[Task prompt]
The answer must consist only of the lines from the line with "const segments = 48;" to the line with "if (!tooth ||", both included, exactly as they stand below.

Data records
====================

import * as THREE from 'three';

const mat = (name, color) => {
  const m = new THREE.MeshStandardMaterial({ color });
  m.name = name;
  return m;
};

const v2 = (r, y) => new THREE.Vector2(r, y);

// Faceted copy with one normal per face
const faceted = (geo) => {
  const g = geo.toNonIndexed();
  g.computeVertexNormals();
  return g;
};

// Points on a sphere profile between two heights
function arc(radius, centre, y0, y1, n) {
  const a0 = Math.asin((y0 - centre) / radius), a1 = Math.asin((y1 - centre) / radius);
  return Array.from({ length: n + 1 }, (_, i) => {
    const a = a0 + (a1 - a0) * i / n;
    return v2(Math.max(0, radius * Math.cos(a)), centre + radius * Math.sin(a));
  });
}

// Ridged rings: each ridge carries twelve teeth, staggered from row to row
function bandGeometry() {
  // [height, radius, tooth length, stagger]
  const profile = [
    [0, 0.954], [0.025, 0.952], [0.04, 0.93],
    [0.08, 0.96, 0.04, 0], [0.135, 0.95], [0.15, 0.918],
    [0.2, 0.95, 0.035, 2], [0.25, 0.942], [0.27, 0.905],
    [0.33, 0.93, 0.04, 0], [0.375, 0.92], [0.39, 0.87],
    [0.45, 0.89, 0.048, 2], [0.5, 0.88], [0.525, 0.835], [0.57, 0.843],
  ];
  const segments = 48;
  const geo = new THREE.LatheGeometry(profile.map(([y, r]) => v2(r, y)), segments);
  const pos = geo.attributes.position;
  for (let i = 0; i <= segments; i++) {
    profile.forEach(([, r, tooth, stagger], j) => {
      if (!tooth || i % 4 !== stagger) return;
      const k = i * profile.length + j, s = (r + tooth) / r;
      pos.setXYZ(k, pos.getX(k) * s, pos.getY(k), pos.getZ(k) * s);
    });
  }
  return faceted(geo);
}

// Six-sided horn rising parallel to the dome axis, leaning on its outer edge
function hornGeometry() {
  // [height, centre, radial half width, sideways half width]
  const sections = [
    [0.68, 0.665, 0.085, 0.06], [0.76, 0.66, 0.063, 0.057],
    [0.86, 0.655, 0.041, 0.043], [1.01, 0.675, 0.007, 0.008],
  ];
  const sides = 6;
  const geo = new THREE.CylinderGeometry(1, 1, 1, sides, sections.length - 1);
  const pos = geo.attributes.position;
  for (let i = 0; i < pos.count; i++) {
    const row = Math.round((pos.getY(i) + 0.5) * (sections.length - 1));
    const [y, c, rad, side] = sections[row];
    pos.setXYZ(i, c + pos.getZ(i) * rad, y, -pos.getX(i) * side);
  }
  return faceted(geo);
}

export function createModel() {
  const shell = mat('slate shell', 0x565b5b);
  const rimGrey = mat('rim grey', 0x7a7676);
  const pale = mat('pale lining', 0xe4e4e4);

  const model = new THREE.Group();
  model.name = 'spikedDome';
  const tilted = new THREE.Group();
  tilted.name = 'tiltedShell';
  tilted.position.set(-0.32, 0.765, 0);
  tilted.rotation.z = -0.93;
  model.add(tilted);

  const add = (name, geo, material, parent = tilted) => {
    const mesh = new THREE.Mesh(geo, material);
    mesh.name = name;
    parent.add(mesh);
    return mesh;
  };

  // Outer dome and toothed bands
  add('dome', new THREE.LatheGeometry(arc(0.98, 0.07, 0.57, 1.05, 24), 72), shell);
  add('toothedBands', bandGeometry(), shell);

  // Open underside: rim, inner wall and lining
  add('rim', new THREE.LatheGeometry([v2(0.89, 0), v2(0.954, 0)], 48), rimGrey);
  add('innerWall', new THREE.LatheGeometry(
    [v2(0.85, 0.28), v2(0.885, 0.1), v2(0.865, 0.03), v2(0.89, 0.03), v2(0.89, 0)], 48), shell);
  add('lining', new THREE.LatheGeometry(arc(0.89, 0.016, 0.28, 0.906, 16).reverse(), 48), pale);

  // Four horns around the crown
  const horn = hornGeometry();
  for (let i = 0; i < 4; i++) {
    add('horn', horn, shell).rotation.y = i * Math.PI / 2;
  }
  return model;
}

====================

[Output]
  const segments = 48;
  const geo = new THREE.LatheGeometry(profile.map(([y, r]) => v2(r, y)), segments);
  const pos = geo.attributes.position;
  for (let i = 0; i <= segments; i++) {
    profile.forEach(([, r, tooth, stagger], j) => {
      if (!tooth || i % 4 !== stagger) return;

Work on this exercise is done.